  2. Marriott hasn't paid the price for its massive data breach, CNN Business
  3. Marriott Faces $124 Million Fine Over Starwood Data Breach, The Wall Street Journal
  4. The Marriott Breach Shows Just How Inadequate Cyber Risk Disclosures Are, Harvard Business Review
  5. Marriott CEO Tells Senators Passport Changes Being Considered After Data Breach, Skift
Howard Poston
Howard Poston

Howard Poston is a copywriter, author, and course developer with experience in cybersecurity and blockchain security, cryptography, and malware analysis. He has an MS in Cyber Operations, a decade of experience in cybersecurity, and over five years of experience as a freelance consultant providing training and content creation for cyber and blockchain security.

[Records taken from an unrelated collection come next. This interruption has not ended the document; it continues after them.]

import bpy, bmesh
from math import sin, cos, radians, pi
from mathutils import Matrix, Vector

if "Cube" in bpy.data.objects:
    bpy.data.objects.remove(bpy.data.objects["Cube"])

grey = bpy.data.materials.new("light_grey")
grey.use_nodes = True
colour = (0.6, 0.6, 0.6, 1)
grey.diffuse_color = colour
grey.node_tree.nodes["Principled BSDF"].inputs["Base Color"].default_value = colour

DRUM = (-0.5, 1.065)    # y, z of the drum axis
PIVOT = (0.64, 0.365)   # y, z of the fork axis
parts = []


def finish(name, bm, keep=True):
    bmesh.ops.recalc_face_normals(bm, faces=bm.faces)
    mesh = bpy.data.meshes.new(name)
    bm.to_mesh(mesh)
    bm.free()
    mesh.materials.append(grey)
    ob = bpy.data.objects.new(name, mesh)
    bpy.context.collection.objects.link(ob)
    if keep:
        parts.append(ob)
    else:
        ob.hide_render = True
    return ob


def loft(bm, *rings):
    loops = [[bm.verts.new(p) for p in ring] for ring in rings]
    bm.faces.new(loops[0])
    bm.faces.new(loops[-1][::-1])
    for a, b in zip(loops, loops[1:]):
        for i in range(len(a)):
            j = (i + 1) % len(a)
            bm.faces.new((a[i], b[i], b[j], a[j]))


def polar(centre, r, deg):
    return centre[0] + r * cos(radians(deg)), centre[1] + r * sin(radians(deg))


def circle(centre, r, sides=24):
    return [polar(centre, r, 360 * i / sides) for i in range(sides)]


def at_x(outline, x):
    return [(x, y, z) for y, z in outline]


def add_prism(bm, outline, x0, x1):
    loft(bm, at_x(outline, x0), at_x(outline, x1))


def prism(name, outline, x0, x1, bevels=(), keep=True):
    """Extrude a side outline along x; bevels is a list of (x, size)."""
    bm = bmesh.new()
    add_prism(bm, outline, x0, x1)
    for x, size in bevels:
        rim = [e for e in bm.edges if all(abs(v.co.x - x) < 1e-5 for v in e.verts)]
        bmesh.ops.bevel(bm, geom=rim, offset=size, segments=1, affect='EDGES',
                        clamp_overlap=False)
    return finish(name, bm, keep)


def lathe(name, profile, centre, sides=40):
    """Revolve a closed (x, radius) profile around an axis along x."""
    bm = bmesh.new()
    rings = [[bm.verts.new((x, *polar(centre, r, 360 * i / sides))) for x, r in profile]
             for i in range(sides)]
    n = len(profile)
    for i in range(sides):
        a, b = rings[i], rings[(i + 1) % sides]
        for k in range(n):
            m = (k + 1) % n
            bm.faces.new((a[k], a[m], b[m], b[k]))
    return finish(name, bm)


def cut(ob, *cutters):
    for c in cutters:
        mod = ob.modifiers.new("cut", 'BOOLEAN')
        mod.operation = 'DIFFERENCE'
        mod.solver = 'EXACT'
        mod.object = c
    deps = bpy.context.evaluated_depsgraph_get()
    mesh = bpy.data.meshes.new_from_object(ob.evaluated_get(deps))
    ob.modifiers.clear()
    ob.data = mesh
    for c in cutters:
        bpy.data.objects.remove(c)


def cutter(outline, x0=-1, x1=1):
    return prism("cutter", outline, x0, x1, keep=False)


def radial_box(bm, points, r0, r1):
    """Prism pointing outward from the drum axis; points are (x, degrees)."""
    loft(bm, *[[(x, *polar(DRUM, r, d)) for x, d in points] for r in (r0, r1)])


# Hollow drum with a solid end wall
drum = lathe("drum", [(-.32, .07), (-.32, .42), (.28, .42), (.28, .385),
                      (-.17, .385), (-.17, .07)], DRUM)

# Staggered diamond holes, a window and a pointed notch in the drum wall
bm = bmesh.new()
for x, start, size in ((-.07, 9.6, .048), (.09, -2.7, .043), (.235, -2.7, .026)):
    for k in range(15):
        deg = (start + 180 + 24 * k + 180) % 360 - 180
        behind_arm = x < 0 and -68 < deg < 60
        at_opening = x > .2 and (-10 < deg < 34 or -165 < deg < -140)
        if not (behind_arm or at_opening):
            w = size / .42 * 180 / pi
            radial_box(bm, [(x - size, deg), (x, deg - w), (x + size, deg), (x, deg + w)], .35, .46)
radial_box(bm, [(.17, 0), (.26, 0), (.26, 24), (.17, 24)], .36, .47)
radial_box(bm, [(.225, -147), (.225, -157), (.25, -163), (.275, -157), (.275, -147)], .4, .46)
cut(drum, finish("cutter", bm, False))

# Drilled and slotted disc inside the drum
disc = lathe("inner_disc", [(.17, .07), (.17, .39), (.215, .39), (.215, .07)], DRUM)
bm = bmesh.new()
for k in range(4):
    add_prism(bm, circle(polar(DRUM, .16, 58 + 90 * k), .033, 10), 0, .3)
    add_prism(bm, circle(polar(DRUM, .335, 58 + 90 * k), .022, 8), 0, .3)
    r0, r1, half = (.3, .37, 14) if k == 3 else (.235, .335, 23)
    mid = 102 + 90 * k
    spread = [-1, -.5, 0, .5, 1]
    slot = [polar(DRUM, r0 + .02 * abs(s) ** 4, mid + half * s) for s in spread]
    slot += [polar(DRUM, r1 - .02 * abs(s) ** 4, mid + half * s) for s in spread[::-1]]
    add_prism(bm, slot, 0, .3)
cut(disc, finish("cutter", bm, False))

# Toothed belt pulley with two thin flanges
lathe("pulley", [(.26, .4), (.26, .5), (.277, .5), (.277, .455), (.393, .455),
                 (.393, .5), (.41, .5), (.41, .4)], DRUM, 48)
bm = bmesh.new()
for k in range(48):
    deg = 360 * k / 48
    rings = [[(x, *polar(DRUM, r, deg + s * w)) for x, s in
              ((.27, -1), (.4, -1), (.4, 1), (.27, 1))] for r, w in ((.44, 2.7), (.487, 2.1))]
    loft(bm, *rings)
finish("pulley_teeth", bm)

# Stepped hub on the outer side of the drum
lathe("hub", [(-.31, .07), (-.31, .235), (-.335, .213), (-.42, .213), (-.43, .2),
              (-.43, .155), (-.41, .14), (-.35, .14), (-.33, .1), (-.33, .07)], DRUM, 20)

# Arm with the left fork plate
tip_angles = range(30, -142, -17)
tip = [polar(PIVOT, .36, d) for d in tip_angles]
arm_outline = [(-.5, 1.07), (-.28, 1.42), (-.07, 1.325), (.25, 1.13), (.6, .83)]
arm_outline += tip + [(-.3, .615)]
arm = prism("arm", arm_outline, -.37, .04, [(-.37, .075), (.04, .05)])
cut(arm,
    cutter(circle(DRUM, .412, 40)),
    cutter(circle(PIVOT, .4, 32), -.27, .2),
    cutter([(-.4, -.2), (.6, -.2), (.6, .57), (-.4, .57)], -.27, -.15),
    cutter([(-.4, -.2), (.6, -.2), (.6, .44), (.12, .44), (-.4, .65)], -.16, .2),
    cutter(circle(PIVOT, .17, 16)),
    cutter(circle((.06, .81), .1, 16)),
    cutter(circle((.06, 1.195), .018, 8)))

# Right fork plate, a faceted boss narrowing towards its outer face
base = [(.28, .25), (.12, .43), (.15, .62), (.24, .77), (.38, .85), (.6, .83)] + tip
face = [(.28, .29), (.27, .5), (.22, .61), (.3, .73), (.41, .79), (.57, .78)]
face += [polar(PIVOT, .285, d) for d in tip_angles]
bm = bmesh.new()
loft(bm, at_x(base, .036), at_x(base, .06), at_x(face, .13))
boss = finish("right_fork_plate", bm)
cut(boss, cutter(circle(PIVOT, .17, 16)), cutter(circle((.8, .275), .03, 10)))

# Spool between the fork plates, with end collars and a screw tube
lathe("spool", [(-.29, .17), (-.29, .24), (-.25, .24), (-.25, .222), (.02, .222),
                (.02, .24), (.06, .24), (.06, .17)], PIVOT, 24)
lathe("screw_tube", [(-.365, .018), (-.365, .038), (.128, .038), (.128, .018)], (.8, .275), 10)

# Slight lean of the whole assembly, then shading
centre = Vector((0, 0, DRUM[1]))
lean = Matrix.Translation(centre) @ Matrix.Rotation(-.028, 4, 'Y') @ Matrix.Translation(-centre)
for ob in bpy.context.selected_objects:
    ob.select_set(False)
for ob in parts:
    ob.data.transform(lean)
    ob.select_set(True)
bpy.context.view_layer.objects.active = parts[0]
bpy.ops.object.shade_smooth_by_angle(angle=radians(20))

He is also the creator of over a dozen cybersecurity courses, has authored two books, and has spoken at numerous cybersecurity conferences. He can be reached by email at or via his website at